My Country: Contemporary Art from Black Australia. Group Show.
28th March – 11th August. The Auckland Art Gallery.
Aboriginal culture is linguistically and culturally diverse. Originally over 200 Indigenous Australian languages existed, with numerous dialects. Many types of expression were traditionally part of cultural practices, including rock painting, body painting, carving, bark painting and sand drawing.
An alternative world where this was celebrated, rather than subjugated, is the hypothetical situation one is met with upon entrance to My Country. Michael Cook’s ethereal inkjet photographs (Civilised #1, #2, #6, #10, #13 & #14) hopefully imagine a world where the colonists had accepted the Aboriginal people as fellow human beings rather than having them listed as “Flora and Fauna” (which they were, until a referendum in 1967 overturned it). The works are haunting; Aboriginal subjects wearing traditional Victorian garbs, underscore the alienation experienced thanks to The Crown. This notion is further explored in this first room (of particular note is Alick Tipoti’s large-scale 2007 print Kuyku Garpathamai, examining the arrival of Christianity in The Torres Islands).
This dehumanisation is evidenced further upon progression through the exhibition. Dale Harding’s, Unnamed, 2012, remembers when Aboriginal people were forced into manufactured communities and identified by codes. “W38” is inscribed on a neck plate, heartbreakingly confronting Harding’s grandmother’s identity theft. Warwick Thornton’s 2011 video work “Stranded” further reflects on the disparity between the “civilisation” that colonists claimed to bring and the uncivilised manner in which the Aboriginal people were treated, and continue to be treated to this day.
Frustrations aren’t only historical – in 2004, Mulrunji, died in custody on Palm Island, the result of an attack by Senior Sargent Chris Hurley. This case is explored in Judy Watson’s 2007 Memory Bones, hung in a room dominated by Tony Albert’s 2008 Sorry. Kevin Rudd’s now infamous apology, “YRROS”, spans the length of the gallery, decorated in stomach-churning souvenirs, talking of the commodification of Aboriginal culture, and the paltry apology.

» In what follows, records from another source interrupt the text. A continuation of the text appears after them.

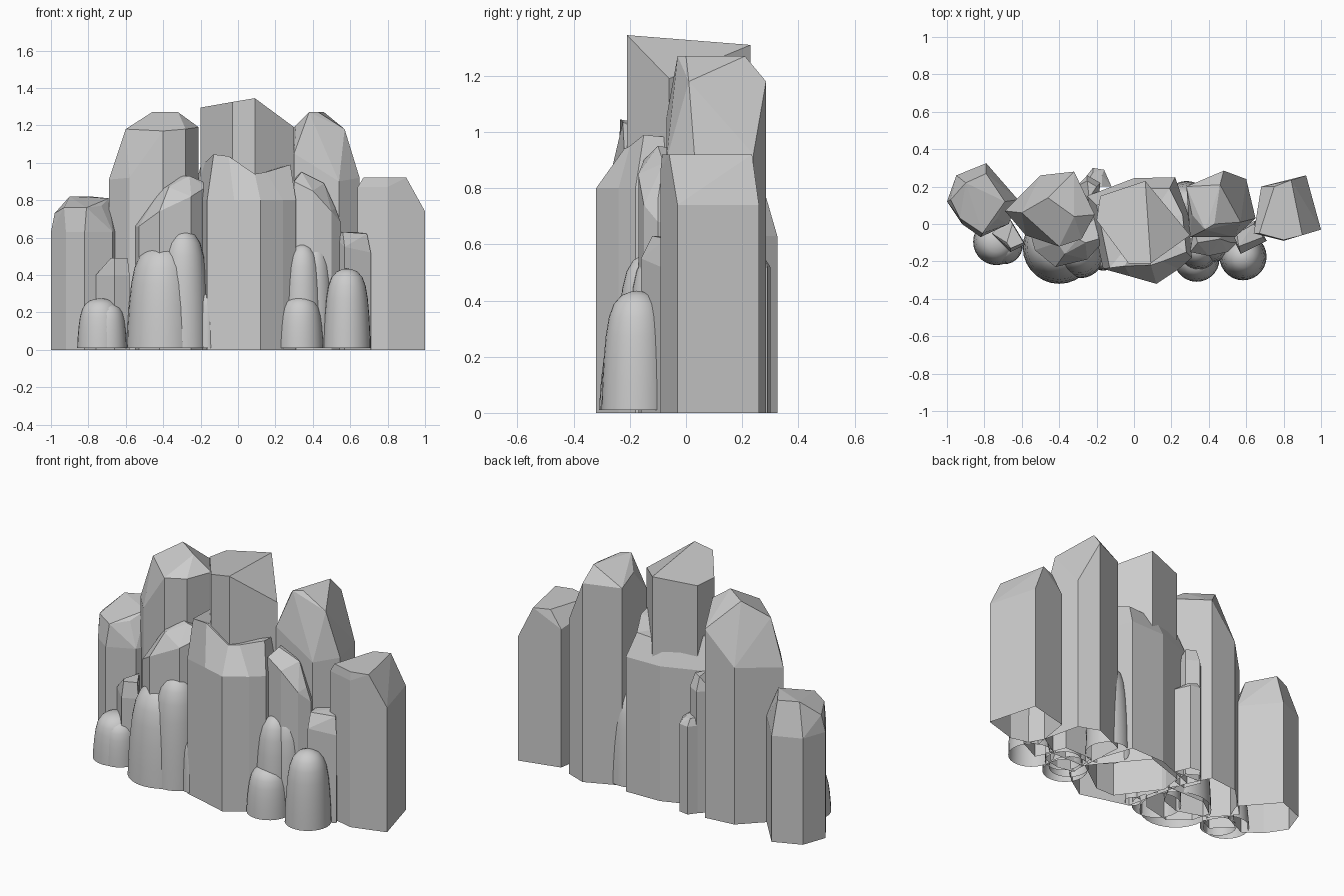
import bpy, bmesh, math

if "Cube" in bpy.data.objects:
    bpy.data.objects.remove(bpy.data.objects["Cube"])


def finish(name, bm, smooth=False):
    bmesh.ops.recalc_face_normals(bm, faces=bm.faces)
    mesh = bpy.data.meshes.new(name)
    bm.to_mesh(mesh)
    bm.free()
    for p in mesh.polygons:
        p.use_smooth = smooth
    obj = bpy.data.objects.new(name, mesh)
    bpy.context.collection.objects.link(obj)
    return obj


def rock(name, foot, walls, top):
    """Faceted column: footprint, wall height(s) and crown points, open underneath."""
    if not isinstance(walls, (list, tuple)):
        walls = [walls] * len(foot)
    bm = bmesh.new()
    pts = [(x, y, 0) for x, y in foot]
    pts += [(x, y, z) for (x, y), z in zip(foot, walls)] + list(top)
    for p in pts:
        bm.verts.new(p)
    bmesh.ops.convex_hull(bm, input=bm.verts)
    loose = [v for v in bm.verts if not v.link_faces]
    bmesh.ops.delete(bm, geom=loose, context='VERTS')
    base = [f for f in bm.faces if all(v.co.z < 1e-4 for v in f.verts)]
    bmesh.ops.delete(bm, geom=base, context='FACES')
    bmesh.ops.dissolve_limit(bm, angle_limit=math.radians(5), verts=bm.verts, edges=bm.edges)
    return finish(name, bm)


def loft_rock(name, foot, wall, crown):
    """Column whose crown ring may rise and fall around the rim."""
    bm = bmesh.new()
    rings = [[bm.verts.new((x, y, z)) for x, y in foot] for z in (0, wall)]
    rings.append([bm.verts.new(p) for p in crown])
    n = len(foot)
    for a, b in zip(rings, rings[1:]):
        for i in range(n):
            j = (i + 1) % n
            bm.faces.new((a[i], a[j], b[j], b[i]))
    mid = bm.verts.new((0.06, 0.0, 0.93))
    for i in range(n):
        bm.faces.new((rings[2][i], rings[2][(i + 1) % n], mid))
    return finish(name, bm)


PROFILE = [(1, 0), (.98, .2), (.94, .42), (.88, .62), (.79, .78),
           (.65, .89), (.44, .96), (.2, .99)]


def dome(name, x, y, r, h, n=28):
    """Smooth rounded mound, open underneath."""
    bm = bmesh.new()
    rings = [[bm.verts.new((x + r * s * math.cos(2 * math.pi * i / n),
                            y + r * s * math.sin(2 * math.pi * i / n),
                            0.01 + t * (h - 0.01))) for i in range(n)] for s, t in PROFILE]
    tip = bm.verts.new((x, y, h))
    for a, b in zip(rings, rings[1:]):
        for i in range(n):
            j = (i + 1) % n
            bm.faces.new((a[i], a[j], b[j], b[i]))
    for i in range(n):
        bm.faces.new((rings[-1][i], rings[-1][(i + 1) % n], tip))
    return finish(name, bm, True)


# tall back row, left to right
rock("far_left_column",
     [(-1, .12), (-.95, .26), (-.79, .325), (-.62, .13), (-.67, .0), (-.82, -.07), (-.92, .0)],
     .63, [(-.98, .13, .73), (-.9, .22, .82), (-.79, .27, .82), (-.69, .12, .81),
           (-.73, .03, .77), (-.81, -.05, .76), (-.93, .03, .76)])
rock("left_tall_column",
     [(-.69, .07), (-.5, .26), (-.32, .28), (-.21, .05), (-.28, -.08), (-.4, -.12), (-.58, -.06)],
     [.91, .93, 1.12, 1.19, 1.18, 1.17, .92],
     [(-.6, .06, 1.18), (-.46, .14, 1.27), (-.32, .04, 1.27)])
rock("centre_tall_column",
     [(.09, -.21), (-.03, -.21), (-.2, .02), (-.18, .15), (.06, .23), (.3, -.06)],
     [1.345, 1.325, 1.295, 1.29, 1.31, 1.19], [])
rock("right_tall_column",
     [(.3, -.07), (.28, .2), (.48, .285), (.6, .24), (.65, .03), (.54, -.07)],
     [1.05, 1.17, 1.18, .92, .92, .9],
     [(.31, .05, 1.2), (.38, -.03, 1.27), (.43, .0, 1.27), (.46, .21, 1.27),
      (.57, .01, 1.18)])
rock("far_right_column",
     [(1, -.03), (.8, -.09), (.64, -.05), (.68, .2), (.92, .26)],
     [.74, .87, .87, .82, .74],
     [(.9, -.06, .92), (.8, -.085, .92), (.67, -.05, .92), (.75, .2, .92), (.84, .235, .92)])

# broad middle column running through to the back
loft_rock("centre_front_column",
          [(-.165, -.24), (-.02, -.28), (.12, -.32), (.24, -.24), (.31, -.18), (.29, .05),
           (.22, .25), (.0, .245), (-.25, .15)],
          .8,
          [(-.13, -.235, 1.045), (-.05, -.225, 1.035), (.09, -.22, .94), (.15, -.2, .95),
           (.28, -.15, .99), (.26, .05, .97), (.19, .19, .93), (.01, .19, .92), (-.2, .1, .98)])

# shorter columns around the middle
rock("left_front_column",
     [(-.56, -.03), (-.53, -.14), (-.42, -.23), (-.25, -.19), (-.17, -.1), (-.2, .05), (-.45, .05)],
     [.66, .66, .74, .82, .87, .85, .7],
     [(-.41, -.1, .86), (-.37, -.16, .87), (-.3, -.08, .93), (-.26, -.1, .93), (-.19, -.08, .9)])
rock("right_front_column",
     [(.3, -.15), (.4, -.17), (.5, -.15), (.55, -.1), (.5, .02), (.32, .02)],
     [.9, .85, .74, .68, .68, .9],
     [(.34, -.1, .95), (.46, -.08, .89), (.32, -.02, .94), (.52, -.1, .76)])
rock("right_small_column",
     [(.57, -.16), (.71, -.09), (.65, .02), (.52, -.06)],
     [.55, .52, .52, .6],
     [(.56, -.12, .63), (.69, -.07, .62), (.64, .0, .63), (.55, -.05, .63)])
rock("left_small_column",
     [(-.76, -.05), (-.66, -.15), (-.58, -.11), (-.67, .04)],
     .4, [(-.68, -.1, .49), (-.66, -.13, .49), (-.59, -.1, .49), (-.65, .0, .49)])
rock("back_column",
     [(-.19, .12), (-.18, .22), (-.25, .26), (-.31, .2), (-.27, .1)],
     .72, [(-.2, .2, .8), (-.25, .23, .8), (-.24, .14, .8)])
rock("back_small_column",
     [(-.29, .21), (-.22, .3), (-.16, .29), (-.12, .2)],
     .52, [(-.22, .275, .56), (-.17, .26, .55), (-.26, .21, .56), (-.17, .2, .56)])

# smooth mounds at the foot
for name, x, y, r, h in [
    ("far_left_mound", -.735, -.095, .125, .275),
    ("far_left_mound_inner", -.695, -.115, .1, .25),
    ("left_mound_low", -.4, -.125, .195, .56),
    ("left_mound_high", -.29, -.155, .135, .64),
    ("centre_mound", -.165, -.205, .045, .3),
    ("right_mound_low", .335, -.187, .122, .285),
    ("right_mound_high", .345, -.14, .11, .565),
    ("right_mound_inner", .41, -.11, .1, .57),
    ("far_right_mound", .583, -.175, .126, .435),
    ("back_mound", .28, .11, .12, .55),
]:
    dome(name, x, y, r, h)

Through the exploration of modern offences on Aboriginal culture, we feel pain that is inherited from generation to generation. Gordon Hookey’s 1999 King Hit (for Queen & Country), and Richard Bell’s video, Scratch an Aussie, are hard pills to swallow, but the truth isn’t always pleasant.
Celebration is the theme of Mirdidingkingathii Juwarrnda Sally Gabon’s 2008 large scale painting, Dibirdibi Country, revelling in her late husband’s rich relationship with the land, while Banumbirr (Morning Star Poles) celebrate the spiritual connection that the Aboriginal people maintain with our surrounding universe (word economy prevents me from listing the artists of this work – go see it for yourself!)
I Forgive You (2012) and Seventy Times Seven (2011), both by Bindi Cole, speak of forgiveness, and left me wondering how such an incredible depth of character can be summoned when your culture has been so impoverished by a government that has done so very little to atone for past atrocities. The works surrounding it employ traditional Aboriginal painting techniques and a sense of community and mapping a way forward is fostered.
The final room is the children’s area – Gordon Hookey’s 2013 picture book, The Sacred Hill, is turned into an interactive exhibition where patrons of all generations can reflect on the loss of one’s spiritual home and attempts to mend relations which seem so broken. This is a poetic and uplifting end to, what I believe, is one of Auckland Art Gallery’s strongest offerings of contemporary art yet.